Substantial progress has been made in recent years towards understanding the underlying mechanisms of SNHL and the discovery of novel therapeutic targets to prevent and mitigate the hearing loss. In addition, the link between hearing loss and dementia has been established, with the view that hearing loss prevention may also protect cognitive function.
The aim of this special issue is to advance our understanding of the causes and mechanisms of hearing loss and propose novel strategies to protect and restore hearing.
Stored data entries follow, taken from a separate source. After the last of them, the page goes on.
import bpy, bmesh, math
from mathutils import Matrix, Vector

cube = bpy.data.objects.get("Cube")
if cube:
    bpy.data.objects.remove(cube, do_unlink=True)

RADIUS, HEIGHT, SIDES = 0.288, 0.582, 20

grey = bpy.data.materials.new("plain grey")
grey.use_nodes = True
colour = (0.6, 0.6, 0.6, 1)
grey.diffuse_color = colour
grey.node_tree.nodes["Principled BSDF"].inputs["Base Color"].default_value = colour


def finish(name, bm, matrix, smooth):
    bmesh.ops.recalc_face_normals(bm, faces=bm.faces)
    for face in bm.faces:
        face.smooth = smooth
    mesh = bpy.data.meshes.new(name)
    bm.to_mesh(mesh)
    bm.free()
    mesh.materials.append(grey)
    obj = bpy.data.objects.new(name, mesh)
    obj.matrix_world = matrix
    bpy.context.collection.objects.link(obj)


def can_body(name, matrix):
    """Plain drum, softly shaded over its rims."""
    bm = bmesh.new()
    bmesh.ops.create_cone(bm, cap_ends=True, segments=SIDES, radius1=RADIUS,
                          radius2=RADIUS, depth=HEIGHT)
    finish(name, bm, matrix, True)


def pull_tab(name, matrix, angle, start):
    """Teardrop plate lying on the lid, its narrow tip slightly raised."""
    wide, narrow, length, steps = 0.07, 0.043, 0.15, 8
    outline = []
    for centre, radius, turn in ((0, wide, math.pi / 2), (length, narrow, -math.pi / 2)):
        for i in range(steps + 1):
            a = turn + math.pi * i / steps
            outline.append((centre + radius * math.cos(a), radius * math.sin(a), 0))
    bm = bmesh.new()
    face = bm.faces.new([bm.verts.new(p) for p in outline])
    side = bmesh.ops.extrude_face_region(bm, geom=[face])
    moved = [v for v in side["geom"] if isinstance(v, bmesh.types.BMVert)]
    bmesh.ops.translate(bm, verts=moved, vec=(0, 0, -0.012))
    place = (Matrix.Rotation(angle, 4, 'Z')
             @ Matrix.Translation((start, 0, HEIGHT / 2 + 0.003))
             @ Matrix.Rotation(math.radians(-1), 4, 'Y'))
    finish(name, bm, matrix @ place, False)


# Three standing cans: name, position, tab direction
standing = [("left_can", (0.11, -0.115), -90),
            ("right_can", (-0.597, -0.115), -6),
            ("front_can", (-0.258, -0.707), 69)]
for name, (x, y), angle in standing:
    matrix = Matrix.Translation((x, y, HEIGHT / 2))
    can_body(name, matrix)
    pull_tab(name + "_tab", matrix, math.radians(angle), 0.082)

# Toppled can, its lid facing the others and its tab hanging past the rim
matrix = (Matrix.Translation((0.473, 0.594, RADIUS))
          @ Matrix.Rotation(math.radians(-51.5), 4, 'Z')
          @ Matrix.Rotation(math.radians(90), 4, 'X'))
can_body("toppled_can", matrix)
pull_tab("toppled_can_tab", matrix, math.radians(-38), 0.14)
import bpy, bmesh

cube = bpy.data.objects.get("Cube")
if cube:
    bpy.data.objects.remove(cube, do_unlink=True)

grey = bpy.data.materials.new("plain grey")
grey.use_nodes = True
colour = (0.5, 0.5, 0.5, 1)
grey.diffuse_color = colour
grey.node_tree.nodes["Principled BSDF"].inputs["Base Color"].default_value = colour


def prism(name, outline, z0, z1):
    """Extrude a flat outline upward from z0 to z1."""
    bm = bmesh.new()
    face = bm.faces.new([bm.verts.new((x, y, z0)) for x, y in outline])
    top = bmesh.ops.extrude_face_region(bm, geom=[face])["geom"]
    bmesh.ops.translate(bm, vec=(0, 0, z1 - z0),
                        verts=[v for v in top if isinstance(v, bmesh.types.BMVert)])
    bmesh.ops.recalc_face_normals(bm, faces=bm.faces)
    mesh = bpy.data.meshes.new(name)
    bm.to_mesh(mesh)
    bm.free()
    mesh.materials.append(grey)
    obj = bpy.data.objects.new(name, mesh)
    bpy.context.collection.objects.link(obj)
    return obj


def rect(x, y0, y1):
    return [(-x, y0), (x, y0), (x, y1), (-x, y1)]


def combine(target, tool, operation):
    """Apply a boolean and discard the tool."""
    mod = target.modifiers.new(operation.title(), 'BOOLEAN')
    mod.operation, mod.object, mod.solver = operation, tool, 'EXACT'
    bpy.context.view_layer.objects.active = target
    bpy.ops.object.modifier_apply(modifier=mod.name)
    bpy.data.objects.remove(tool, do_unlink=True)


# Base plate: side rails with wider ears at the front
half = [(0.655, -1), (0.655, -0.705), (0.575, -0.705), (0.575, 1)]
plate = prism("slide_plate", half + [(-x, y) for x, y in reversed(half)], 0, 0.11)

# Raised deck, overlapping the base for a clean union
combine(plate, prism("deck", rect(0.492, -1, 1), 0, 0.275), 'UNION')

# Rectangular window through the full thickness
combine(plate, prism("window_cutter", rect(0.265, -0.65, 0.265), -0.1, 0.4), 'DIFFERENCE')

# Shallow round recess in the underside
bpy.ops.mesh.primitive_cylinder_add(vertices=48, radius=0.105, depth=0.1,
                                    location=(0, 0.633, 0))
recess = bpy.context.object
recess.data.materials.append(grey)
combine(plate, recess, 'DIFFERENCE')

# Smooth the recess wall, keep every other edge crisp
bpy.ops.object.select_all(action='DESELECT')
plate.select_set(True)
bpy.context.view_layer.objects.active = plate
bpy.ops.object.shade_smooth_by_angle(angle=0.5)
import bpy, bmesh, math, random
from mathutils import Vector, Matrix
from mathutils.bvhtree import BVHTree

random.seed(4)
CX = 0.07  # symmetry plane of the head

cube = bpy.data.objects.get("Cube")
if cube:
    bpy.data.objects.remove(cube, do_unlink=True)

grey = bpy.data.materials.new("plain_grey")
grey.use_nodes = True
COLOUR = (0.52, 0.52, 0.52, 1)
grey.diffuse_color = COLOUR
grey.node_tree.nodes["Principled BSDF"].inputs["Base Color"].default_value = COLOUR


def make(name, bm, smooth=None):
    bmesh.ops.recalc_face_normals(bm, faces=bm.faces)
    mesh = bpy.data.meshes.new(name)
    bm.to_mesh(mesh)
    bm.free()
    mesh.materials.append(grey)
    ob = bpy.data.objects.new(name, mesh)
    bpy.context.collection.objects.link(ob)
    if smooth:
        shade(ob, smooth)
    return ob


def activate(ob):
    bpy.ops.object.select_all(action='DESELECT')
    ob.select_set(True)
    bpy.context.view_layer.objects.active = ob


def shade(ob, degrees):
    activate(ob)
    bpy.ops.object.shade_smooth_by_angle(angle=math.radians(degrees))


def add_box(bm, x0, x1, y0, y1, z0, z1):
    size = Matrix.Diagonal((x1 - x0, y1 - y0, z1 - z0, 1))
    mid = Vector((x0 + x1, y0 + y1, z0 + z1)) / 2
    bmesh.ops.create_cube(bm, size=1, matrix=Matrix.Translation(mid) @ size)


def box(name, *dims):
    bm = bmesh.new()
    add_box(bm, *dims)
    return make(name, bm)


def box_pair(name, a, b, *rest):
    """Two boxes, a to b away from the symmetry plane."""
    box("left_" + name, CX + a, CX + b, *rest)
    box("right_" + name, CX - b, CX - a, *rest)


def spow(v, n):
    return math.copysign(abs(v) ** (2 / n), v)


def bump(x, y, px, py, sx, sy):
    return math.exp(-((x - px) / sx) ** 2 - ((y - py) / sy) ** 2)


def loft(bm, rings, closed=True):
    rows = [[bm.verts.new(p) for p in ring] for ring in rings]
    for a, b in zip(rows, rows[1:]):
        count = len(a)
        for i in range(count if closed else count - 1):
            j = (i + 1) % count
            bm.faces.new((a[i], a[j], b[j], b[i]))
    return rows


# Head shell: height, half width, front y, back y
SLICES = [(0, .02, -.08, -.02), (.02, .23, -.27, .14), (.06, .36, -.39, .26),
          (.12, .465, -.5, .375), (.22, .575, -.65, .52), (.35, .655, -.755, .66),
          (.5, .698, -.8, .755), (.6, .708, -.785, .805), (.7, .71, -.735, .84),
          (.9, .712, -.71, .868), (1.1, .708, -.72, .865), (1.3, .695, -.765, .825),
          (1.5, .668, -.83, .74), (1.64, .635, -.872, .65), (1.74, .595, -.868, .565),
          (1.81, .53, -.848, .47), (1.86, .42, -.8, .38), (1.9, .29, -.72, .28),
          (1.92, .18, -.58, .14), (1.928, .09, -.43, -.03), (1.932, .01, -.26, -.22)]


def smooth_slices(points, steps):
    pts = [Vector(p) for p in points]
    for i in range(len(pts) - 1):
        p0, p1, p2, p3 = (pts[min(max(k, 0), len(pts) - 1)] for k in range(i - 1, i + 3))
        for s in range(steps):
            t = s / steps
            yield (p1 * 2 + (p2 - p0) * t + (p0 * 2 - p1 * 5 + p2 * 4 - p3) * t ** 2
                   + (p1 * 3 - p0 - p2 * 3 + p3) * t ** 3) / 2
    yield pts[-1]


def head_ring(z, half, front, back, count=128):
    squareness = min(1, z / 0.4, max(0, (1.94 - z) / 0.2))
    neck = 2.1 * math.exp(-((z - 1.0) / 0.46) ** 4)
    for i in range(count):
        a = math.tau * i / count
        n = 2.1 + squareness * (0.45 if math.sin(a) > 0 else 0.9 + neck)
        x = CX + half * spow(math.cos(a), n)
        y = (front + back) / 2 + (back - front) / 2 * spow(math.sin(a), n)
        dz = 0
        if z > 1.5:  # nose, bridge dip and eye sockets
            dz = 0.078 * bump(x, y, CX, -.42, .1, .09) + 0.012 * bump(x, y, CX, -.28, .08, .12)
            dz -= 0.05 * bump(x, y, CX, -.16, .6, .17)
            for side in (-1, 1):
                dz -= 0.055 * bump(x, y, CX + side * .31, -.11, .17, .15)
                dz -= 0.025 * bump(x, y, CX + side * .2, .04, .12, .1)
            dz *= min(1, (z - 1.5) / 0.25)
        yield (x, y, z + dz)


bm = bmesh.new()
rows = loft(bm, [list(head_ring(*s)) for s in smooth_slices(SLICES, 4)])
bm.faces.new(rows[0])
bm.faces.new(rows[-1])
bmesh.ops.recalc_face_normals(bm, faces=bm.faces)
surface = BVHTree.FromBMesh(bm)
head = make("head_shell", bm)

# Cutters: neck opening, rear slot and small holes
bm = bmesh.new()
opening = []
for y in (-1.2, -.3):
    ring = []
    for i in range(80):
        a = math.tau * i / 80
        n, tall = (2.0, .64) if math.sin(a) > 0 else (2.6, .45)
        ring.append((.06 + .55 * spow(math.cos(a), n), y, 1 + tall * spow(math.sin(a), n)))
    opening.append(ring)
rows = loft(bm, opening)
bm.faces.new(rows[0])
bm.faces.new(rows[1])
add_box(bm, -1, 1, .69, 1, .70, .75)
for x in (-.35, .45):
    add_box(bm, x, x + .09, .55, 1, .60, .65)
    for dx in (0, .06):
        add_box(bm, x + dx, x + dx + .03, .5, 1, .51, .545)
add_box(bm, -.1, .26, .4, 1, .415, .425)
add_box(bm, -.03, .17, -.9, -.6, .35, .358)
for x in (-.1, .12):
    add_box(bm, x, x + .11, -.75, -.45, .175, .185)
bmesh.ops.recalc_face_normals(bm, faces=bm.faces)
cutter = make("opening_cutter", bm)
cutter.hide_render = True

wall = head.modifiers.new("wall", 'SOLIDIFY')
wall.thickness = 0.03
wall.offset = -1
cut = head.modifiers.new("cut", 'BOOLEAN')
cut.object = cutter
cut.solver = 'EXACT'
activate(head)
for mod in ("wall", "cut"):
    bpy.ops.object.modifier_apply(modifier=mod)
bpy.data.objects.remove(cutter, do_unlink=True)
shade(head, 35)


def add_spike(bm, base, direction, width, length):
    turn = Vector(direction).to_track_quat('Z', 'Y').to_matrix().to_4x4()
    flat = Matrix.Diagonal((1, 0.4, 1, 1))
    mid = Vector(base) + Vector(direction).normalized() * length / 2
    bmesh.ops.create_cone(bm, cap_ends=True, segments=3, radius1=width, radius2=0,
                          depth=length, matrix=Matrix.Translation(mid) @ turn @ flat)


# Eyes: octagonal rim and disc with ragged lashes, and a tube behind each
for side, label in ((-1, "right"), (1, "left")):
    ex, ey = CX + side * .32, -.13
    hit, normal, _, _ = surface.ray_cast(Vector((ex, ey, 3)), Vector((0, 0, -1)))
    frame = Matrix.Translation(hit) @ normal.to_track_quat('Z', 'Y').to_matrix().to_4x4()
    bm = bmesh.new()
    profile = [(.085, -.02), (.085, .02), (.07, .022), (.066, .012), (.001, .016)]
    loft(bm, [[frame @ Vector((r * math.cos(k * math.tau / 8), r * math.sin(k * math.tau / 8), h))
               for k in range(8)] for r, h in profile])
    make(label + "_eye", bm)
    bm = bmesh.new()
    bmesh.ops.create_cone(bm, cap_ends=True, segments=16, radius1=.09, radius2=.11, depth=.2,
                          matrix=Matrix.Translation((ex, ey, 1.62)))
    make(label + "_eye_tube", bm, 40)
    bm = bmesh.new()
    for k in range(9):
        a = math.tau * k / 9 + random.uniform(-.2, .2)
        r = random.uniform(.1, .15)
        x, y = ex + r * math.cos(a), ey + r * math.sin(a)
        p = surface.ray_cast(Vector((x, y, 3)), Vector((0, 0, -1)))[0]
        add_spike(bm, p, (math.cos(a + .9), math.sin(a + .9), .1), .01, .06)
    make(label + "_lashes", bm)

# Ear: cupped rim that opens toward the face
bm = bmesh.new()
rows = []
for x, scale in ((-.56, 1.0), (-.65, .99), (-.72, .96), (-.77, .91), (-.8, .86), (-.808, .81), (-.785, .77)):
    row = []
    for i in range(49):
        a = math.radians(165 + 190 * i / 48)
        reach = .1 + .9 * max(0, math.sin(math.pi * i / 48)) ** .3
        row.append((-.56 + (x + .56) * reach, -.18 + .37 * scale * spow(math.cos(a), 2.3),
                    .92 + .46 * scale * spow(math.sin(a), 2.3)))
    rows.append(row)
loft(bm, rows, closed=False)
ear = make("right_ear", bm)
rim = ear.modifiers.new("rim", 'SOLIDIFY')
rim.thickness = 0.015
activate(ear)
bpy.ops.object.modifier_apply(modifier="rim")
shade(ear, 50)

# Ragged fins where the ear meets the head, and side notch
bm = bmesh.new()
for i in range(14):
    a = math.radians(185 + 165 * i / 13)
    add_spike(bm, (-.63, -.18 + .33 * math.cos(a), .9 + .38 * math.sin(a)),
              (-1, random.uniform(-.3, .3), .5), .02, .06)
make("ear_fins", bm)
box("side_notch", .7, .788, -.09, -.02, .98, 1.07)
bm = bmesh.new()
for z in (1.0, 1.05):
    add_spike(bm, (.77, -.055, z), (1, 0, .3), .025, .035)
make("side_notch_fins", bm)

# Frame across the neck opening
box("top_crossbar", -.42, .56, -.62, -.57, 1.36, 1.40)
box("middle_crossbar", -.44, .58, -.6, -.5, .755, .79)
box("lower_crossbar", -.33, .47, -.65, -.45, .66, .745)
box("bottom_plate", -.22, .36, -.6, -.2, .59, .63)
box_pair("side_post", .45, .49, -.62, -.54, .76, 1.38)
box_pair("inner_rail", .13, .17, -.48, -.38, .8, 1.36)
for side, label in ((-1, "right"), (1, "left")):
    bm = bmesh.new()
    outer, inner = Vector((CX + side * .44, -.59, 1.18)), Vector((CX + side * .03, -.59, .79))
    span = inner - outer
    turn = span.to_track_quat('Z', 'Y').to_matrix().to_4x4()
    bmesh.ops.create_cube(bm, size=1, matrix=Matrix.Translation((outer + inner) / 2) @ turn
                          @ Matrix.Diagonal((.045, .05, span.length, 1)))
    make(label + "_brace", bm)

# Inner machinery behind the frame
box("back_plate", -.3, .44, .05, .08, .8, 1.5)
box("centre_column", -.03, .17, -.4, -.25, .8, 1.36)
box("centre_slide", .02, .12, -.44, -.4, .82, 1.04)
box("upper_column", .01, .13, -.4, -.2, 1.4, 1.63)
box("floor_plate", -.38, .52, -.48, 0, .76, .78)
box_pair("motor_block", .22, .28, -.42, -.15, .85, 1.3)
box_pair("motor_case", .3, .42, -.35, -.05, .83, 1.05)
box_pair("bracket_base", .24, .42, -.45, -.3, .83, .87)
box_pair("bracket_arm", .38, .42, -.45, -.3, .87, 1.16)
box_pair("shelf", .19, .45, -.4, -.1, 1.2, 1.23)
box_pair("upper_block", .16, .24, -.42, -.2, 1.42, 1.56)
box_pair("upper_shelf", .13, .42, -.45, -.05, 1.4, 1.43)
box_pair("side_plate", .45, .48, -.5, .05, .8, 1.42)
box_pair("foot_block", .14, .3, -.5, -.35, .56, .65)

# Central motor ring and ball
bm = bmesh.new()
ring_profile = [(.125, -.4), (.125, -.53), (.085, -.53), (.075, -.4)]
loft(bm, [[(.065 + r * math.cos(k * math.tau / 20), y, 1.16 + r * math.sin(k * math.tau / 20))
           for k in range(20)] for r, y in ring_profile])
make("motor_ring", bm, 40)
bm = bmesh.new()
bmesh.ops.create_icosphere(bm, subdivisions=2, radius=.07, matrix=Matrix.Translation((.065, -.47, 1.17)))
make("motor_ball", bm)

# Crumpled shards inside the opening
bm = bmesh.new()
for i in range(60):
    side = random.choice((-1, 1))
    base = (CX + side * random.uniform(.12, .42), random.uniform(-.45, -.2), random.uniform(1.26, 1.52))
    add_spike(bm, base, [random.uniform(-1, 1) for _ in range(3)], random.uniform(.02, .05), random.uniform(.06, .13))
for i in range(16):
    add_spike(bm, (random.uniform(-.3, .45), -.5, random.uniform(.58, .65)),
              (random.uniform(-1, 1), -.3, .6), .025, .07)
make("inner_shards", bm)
We invite investigators to contribute original research articles and review articles that will address the mechanisms of SNHL caused by cochlear injury or gene mutations, biomarkers of hearing loss, biological restoration of hearing and prevention of cognitive deficits associated with presbyacusis.
Potential topics include, but are not limited to:
• Molecular and cellular mechanisms of SNHL
• Age-related inflammaging in the inner ear
• Cochlear neuropathy and hidden hearing loss
• Genetic hearing loss
• Meniere’s disease and tinnitus
• Biomarkers of hearing loss
• The link between hearing loss and dementia
• Preservation of residual hearing after cochlear implantation
• Hair cell regeneration
• Cell-, drug-, and gene-based therapies to restore hearing
• Drug delivery to the inner ear
Dr. Srdjan M Vlajkovic
Manuscript Submission Information
Manuscripts should be submitted online at www.mdpi.com by registering and logging in to this website. Once you are registered, click here to go to the submission form. Manuscripts can be submitted until the deadline. All submissions that pass pre-check are peer-reviewed. Accepted papers will be published continuously in the journal (as soon as accepted) and will be listed together on the special issue website. Research articles, review articles as well as short communications are invited. For planned papers, a title and short abstract (about 100 words) can be sent to the Editorial Office for announcement on this website.
Submitted manuscripts should not have been published previously, nor be under consideration for publication elsewhere (except conference proceedings papers). All manuscripts are thoroughly refereed through a single-blind peer-review process. A guide for authors and other relevant information for submission of manuscripts is available on the Instructions for Authors page. International Journal of Molecular Sciences is an international peer-reviewed open access semimonthly journal published by MDPI.
Please visit the Instructions for Authors page before submitting a manuscript. There is an Article Processing Charge (APC) for publication in this open access journal. For details about the APC please see here. Submitted papers should be well formatted and use good English. Authors may use MDPI's English editing service prior to publication or during author revisions.
- Mechanisms of hearing loss
- Biomarkers of hearing loss
- Therapeutic interventions for hearing loss
- Hearing loss and dementia